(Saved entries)

━━━━━━━━

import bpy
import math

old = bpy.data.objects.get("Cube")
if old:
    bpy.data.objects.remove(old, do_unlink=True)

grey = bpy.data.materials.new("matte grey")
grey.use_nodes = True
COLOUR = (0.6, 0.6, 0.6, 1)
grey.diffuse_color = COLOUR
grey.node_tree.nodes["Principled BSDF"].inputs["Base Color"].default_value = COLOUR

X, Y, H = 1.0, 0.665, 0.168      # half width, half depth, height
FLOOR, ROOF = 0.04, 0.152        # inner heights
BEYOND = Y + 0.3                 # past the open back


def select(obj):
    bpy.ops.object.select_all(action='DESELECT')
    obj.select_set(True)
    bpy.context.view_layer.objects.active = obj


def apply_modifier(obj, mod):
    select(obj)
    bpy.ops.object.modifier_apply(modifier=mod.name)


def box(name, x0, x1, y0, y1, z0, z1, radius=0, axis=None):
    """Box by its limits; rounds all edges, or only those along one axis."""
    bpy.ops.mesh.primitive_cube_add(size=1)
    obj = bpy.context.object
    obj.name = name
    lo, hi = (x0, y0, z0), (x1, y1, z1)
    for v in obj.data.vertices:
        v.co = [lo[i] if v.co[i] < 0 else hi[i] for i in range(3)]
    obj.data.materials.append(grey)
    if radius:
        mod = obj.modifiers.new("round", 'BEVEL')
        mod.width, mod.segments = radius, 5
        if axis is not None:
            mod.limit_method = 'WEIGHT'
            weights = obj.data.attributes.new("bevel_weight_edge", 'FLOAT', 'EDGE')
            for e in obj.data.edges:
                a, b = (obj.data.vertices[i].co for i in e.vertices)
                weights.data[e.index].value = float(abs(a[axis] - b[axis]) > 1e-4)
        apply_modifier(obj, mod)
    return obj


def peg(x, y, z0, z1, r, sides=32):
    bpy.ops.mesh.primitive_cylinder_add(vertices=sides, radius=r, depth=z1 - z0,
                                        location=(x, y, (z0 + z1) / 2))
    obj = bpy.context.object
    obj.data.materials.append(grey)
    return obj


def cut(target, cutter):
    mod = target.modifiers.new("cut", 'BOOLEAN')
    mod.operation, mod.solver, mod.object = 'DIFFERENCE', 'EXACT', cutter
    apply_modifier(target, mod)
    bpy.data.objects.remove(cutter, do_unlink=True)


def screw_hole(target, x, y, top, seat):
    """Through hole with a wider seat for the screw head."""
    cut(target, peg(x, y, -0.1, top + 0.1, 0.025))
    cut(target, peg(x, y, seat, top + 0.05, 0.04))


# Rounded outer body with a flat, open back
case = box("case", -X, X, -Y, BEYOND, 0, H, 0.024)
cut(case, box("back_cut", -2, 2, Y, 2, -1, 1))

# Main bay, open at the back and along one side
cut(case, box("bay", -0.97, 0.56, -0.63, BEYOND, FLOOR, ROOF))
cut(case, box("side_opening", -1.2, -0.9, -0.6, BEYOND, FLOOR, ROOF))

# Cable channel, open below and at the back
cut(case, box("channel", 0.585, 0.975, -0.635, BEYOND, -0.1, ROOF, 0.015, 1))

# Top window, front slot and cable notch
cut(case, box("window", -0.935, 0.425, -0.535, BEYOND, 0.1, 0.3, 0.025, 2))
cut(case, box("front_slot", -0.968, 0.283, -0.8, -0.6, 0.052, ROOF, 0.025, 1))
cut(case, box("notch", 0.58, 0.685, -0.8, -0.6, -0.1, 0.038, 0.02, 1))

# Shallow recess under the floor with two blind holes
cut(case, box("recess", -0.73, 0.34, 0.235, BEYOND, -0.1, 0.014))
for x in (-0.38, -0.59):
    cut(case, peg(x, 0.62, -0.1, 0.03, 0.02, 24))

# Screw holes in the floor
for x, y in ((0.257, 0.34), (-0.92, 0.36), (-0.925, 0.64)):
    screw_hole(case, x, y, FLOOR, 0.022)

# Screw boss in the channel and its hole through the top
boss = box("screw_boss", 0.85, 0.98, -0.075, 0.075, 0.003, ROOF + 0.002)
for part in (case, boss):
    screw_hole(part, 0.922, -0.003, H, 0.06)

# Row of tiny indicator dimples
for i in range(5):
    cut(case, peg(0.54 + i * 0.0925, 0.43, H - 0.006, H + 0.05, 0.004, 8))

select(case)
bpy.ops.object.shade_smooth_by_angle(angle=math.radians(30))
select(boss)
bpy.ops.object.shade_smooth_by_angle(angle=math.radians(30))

━━━━━━━━

Nothing in the entries above should differ when you return them in full.

import bpy
import math

old = bpy.data.objects.get("Cube")
if old:
    bpy.data.objects.remove(old, do_unlink=True)

grey = bpy.data.materials.new("matte grey")
grey.use_nodes = True
COLOUR = (0.6, 0.6, 0.6, 1)
grey.diffuse_color = COLOUR
grey.node_tree.nodes["Principled BSDF"].inputs["Base Color"].default_value = COLOUR

X, Y, H = 1.0, 0.665, 0.168      # half width, half depth, height
FLOOR, ROOF = 0.04, 0.152        # inner heights
BEYOND = Y + 0.3                 # past the open back


def select(obj):
    bpy.ops.object.select_all(action='DESELECT')
    obj.select_set(True)
    bpy.context.view_layer.objects.active = obj


def apply_modifier(obj, mod):
    select(obj)
    bpy.ops.object.modifier_apply(modifier=mod.name)


def box(name, x0, x1, y0, y1, z0, z1, radius=0, axis=None):
    """Box by its limits; rounds all edges, or only those along one axis."""
    bpy.ops.mesh.primitive_cube_add(size=1)
    obj = bpy.context.object
    obj.name = name
    lo, hi = (x0, y0, z0), (x1, y1, z1)
    for v in obj.data.vertices:
        v.co = [lo[i] if v.co[i] < 0 else hi[i] for i in range(3)]
    obj.data.materials.append(grey)
    if radius:
        mod = obj.modifiers.new("round", 'BEVEL')
        mod.width, mod.segments = radius, 5
        if axis is not None:
            mod.limit_method = 'WEIGHT'
            weights = obj.data.attributes.new("bevel_weight_edge", 'FLOAT', 'EDGE')
            for e in obj.data.edges:
                a, b = (obj.data.vertices[i].co for i in e.vertices)
                weights.data[e.index].value = float(abs(a[axis] - b[axis]) > 1e-4)
        apply_modifier(obj, mod)
    return obj


def peg(x, y, z0, z1, r, sides=32):
    bpy.ops.mesh.primitive_cylinder_add(vertices=sides, radius=r, depth=z1 - z0,
                                        location=(x, y, (z0 + z1) / 2))
    obj = bpy.context.object
    obj.data.materials.append(grey)
    return obj


def cut(target, cutter):
    mod = target.modifiers.new("cut", 'BOOLEAN')
    mod.operation, mod.solver, mod.object = 'DIFFERENCE', 'EXACT', cutter
    apply_modifier(target, mod)
    bpy.data.objects.remove(cutter, do_unlink=True)


def screw_hole(target, x, y, top, seat):
    """Through hole with a wider seat for the screw head."""
    cut(target, peg(x, y, -0.1, top + 0.1, 0.025))
    cut(target, peg(x, y, seat, top + 0.05, 0.04))


# Rounded outer body with a flat, open back
case = box("case", -X, X, -Y, BEYOND, 0, H, 0.024)
cut(case, box("back_cut", -2, 2, Y, 2, -1, 1))

# Main bay, open at the back and along one side
cut(case, box("bay", -0.97, 0.56, -0.63, BEYOND, FLOOR, ROOF))
cut(case, box("side_opening", -1.2, -0.9, -0.6, BEYOND, FLOOR, ROOF))

# Cable channel, open below and at the back
cut(case, box("channel", 0.585, 0.975, -0.635, BEYOND, -0.1, ROOF, 0.015, 1))

# Top window, front slot and cable notch
cut(case, box("window", -0.935, 0.425, -0.535, BEYOND, 0.1, 0.3, 0.025, 2))
cut(case, box("front_slot", -0.968, 0.283, -0.8, -0.6, 0.052, ROOF, 0.025, 1))
cut(case, box("notch", 0.58, 0.685, -0.8, -0.6, -0.1, 0.038, 0.02, 1))

# Shallow recess under the floor with two blind holes
cut(case, box("recess", -0.73, 0.34, 0.235, BEYOND, -0.1, 0.014))
for x in (-0.38, -0.59):
    cut(case, peg(x, 0.62, -0.1, 0.03, 0.02, 24))

# Screw holes in the floor
for x, y in ((0.257, 0.34), (-0.92, 0.36), (-0.925, 0.64)):
    screw_hole(case, x, y, FLOOR, 0.022)

# Screw boss in the channel and its hole through the top
boss = box("screw_boss", 0.85, 0.98, -0.075, 0.075, 0.003, ROOF + 0.002)
for part in (case, boss):
    screw_hole(part, 0.922, -0.003, H, 0.06)

# Row of tiny indicator dimples
for i in range(5):
    cut(case, peg(0.54 + i * 0.0925, 0.43, H - 0.006, H + 0.05, 0.004, 8))

select(case)
bpy.ops.object.shade_smooth_by_angle(angle=math.radians(30))
select(boss)
bpy.ops.object.shade_smooth_by_angle(angle=math.radians(30))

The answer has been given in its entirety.